(RECORDS FOR THE TASK)
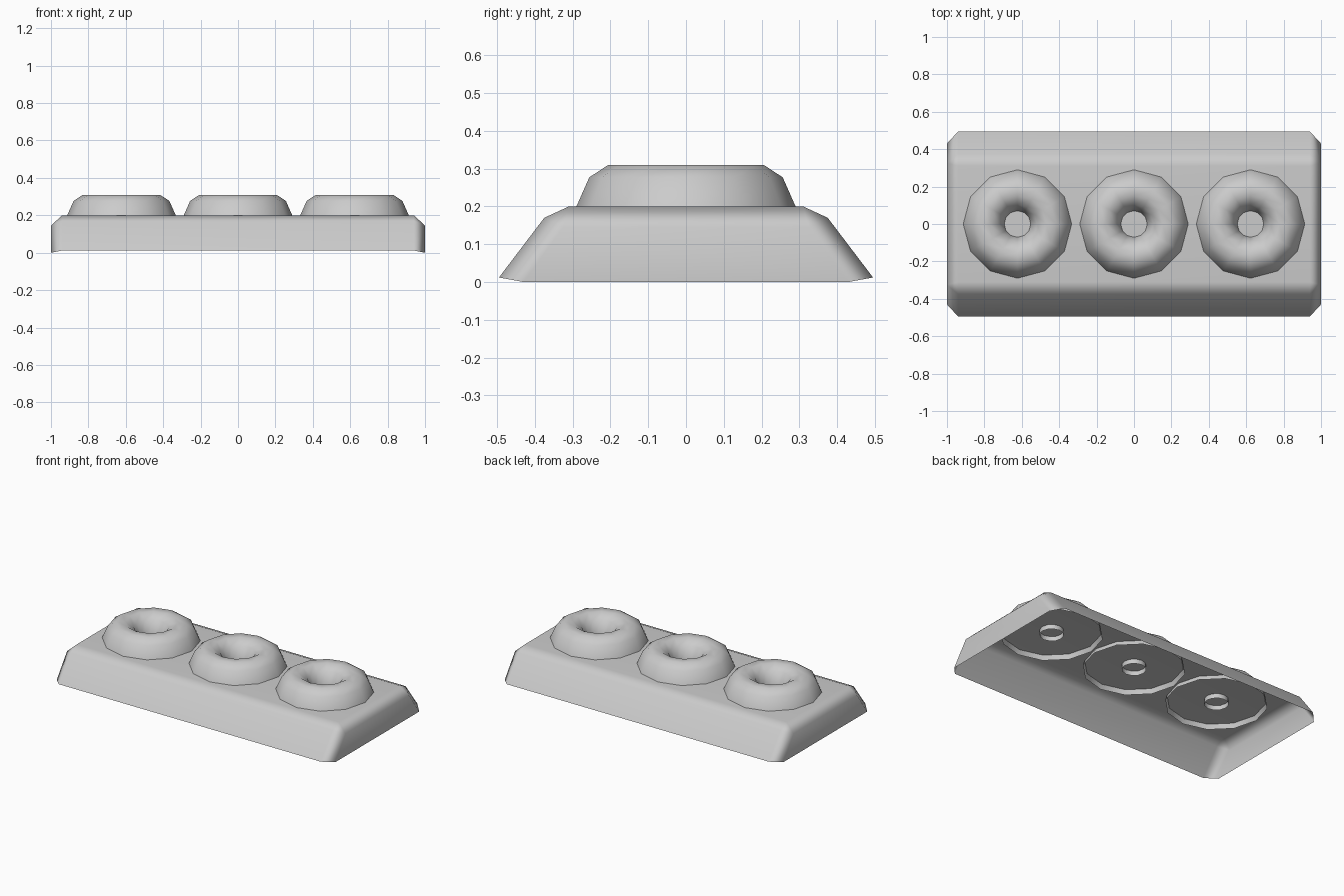
import bpy, bmesh, math

cube = bpy.data.objects.get("Cube")
if cube:
    bpy.data.objects.remove(cube, do_unlink=True)

# Single plain grey
grey = bpy.data.materials.new("light grey")
grey.use_nodes = True
colour = (0.6, 0.6, 0.6, 1)
grey.diffuse_color = colour
grey.node_tree.nodes["Principled BSDF"].inputs["Base Color"].default_value = colour


def finish(bm, name, x=0.0):
    """Turn a bmesh into a smooth shaded object."""
    mesh = bpy.data.meshes.new(name)
    bm.to_mesh(mesh)
    bm.free()
    mesh.materials.append(grey)
    mesh.shade_smooth()
    obj = bpy.data.objects.new(name, mesh)
    obj.location.x = x
    bpy.context.collection.objects.link(obj)
    return obj


# Base tray: sloped long sides, chamfered edges, open underneath
corner = [(0.94, 0.495, 0.012), (0.94, 0.375, 0.17), (0.94, 0.31, 0.2),
          (1.0, 0.325, 0.145), (1.0, 0.43, 0.0)]
bm = bmesh.new()
for sx in (-1, 1):
    for sy in (-1, 1):
        for x, y, z in corner:
            bm.verts.new((sx * x, sy * y, z))
bmesh.ops.convex_hull(bm, input=bm.verts)
bm.normal_update()
under = [f for f in bm.faces if f.normal.z < -0.01]
bmesh.ops.delete(bm, geom=under, context='FACES')
bmesh.ops.dissolve_limit(bm, angle_limit=math.radians(2),
                         verts=bm.verts, edges=bm.edges)
base = finish(bm, "base_tray")
base.modifiers.new("Weighted normals", 'WEIGHTED_NORMAL')


# Ring knobs: a half-round section turned in twelve steps, open underneath
section = [(0.3, 0.17), (0.29, 0.2), (0.256, 0.277), (0.207, 0.309),
           (0.153, 0.309), (0.104, 0.277), (0.071, 0.2), (0.071, 0.17)]


def ring(name, x):
    bm = bmesh.new()
    verts = [bm.verts.new((r, 0, z)) for r, z in section]
    edges = [bm.edges.new(pair) for pair in zip(verts, verts[1:])]
    bmesh.ops.spin(bm, geom=verts + edges, cent=(0, 0, 0), axis=(0, 0, 1),
                   angle=math.tau, steps=12)
    bmesh.ops.remove_doubles(bm, verts=bm.verts, dist=0.001)
    bmesh.ops.recalc_face_normals(bm, faces=bm.faces)
    # Make sure the top faces outward
    bm.normal_update()
    if max(bm.faces, key=lambda f: f.calc_center_median().z).normal.z < 0:
        bmesh.ops.reverse_faces(bm, faces=bm.faces)
    return finish(bm, name, x)


for side, x in (("right", -0.623), ("middle", 0.0), ("left", 0.623)):
    ring(side + "_ring_knob", x)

(WHAT NEEDS TO BE DONE) Tally the lines of the material above that include the string "colour", then give the number with no other text.

(FINAL ANSWER) 3